So yeah, I took it. Put it in the box along with my Ben Folds CDs and my black T-shirt. Drank your tea – which was weak, by the way – and got the hell out of Dodge. And if ever I’ve regretted anything about the time we had together, I regret that. See, my dad? He was right on the nose. “Taking back on giving is worse than the old man living.” In its own nasty way.
No, I didn’t bring about the second coming of the Antichrist. There was no blood in the sky or fire and brimstone on the riverbanks. The world didn’t end with the lick of a serpent’s tongue, all organ music and missiles, but still, a tiny part of me… the good kid who always listened to his dad and tried, whenever possible, to respect his advice… that kid hunched his shoulders, screwed up his face, and walked off into the gloom.
And the puppet? It’s worth nothing to me now. Less than. If I could give it back, I would, in a heartbeat. Sometimes I dream about breaking into your house in the middle of the night and slipping it back in the cabinet behind Kermit and the monkeys, but it’s too late for that now. I don’t even know if you’ve noticed it missing, or what you think of me for taking it back, but believe me, Keri, if I could undo one just thing…

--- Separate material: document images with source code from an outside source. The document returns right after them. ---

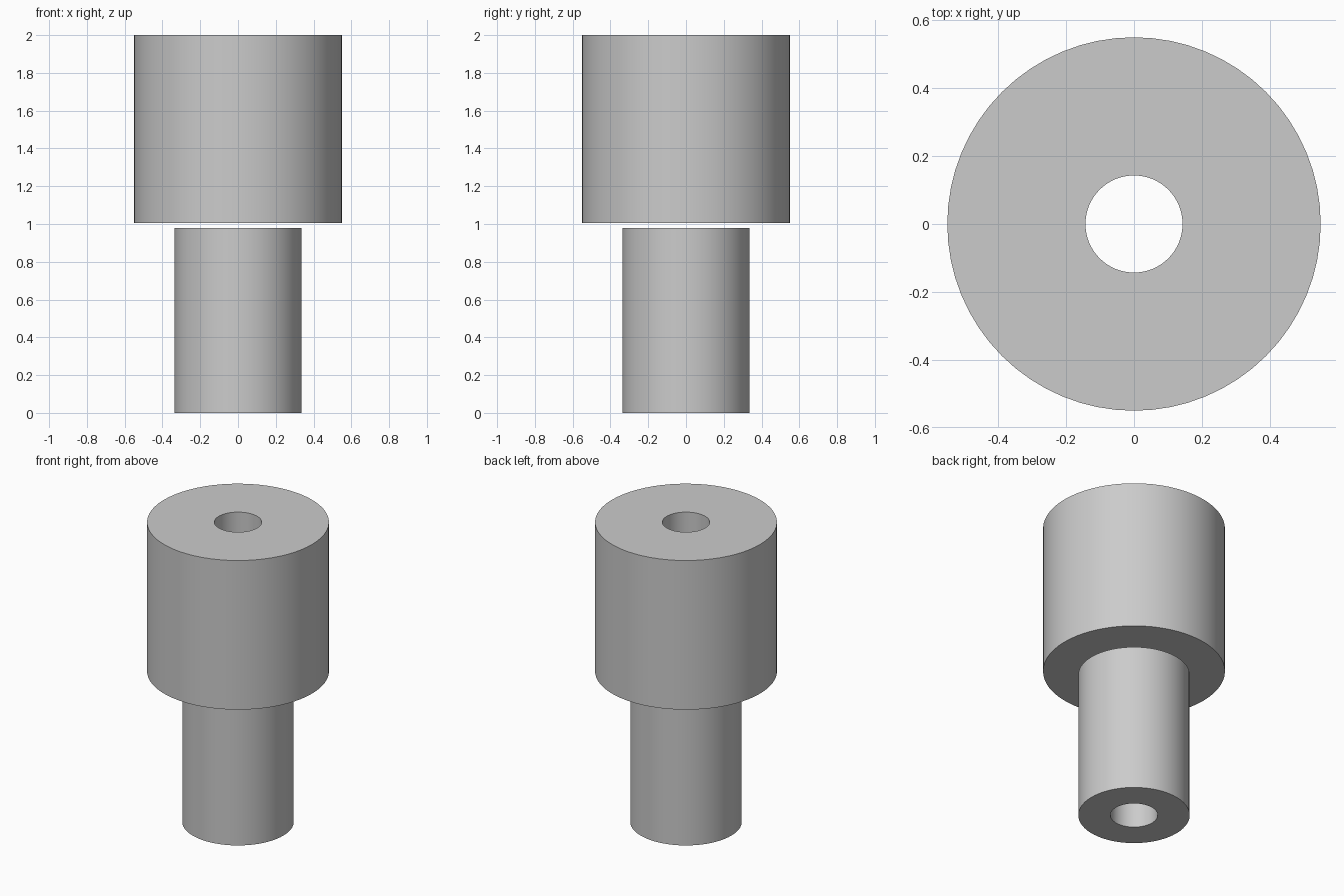
import bpy
import bmesh
from math import cos, sin, tau, radians

cube = bpy.data.objects.get("Cube")
if cube:
    bpy.data.objects.remove(cube, do_unlink=True)

SIDES = 64
BORE = 0.143

# Plain grey for both parts
grey = bpy.data.materials.new("plain_grey")
grey.use_nodes = True
colour = (0.6, 0.6, 0.6, 1)
grey.diffuse_color = colour
grey.node_tree.nodes["Principled BSDF"].inputs["Base Color"].default_value = colour


def tube(name, radius, bottom, top):
    """Sweep a rectangular wall section around the z axis."""
    bm = bmesh.new()
    section = [(BORE, bottom), (radius, bottom), (radius, top), (BORE, top)]
    rings = []
    for i in range(SIDES):
        a = tau * i / SIDES
        rings.append([bm.verts.new((r * cos(a), r * sin(a), z)) for r, z in section])
    for i, ring in enumerate(rings):
        following = rings[(i + 1) % SIDES]
        for j in range(4):
            k = (j + 1) % 4
            bm.faces.new((ring[j], following[j], following[k], ring[k]))
    bmesh.ops.recalc_face_normals(bm, faces=bm.faces)
    mesh = bpy.data.meshes.new(name)
    bm.to_mesh(mesh)
    bm.free()
    mesh.materials.append(grey)
    obj = bpy.data.objects.new(name, mesh)
    bpy.context.collection.objects.link(obj)
    bpy.ops.object.select_all(action='DESELECT')
    obj.select_set(True)
    bpy.context.view_layer.objects.active = obj
    bpy.ops.object.shade_smooth_by_angle(angle=radians(30))
    return obj


# Narrow sleeve below, wide collar above, with a thin gap between them
tube("lower_sleeve", 0.337, 0, 0.98)
tube("upper_collar", 0.55, 1.005, 2)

Because yeah, Dad was right. I don’t know about the old man living, how that would feel, but to me? This feels a whole lot worse.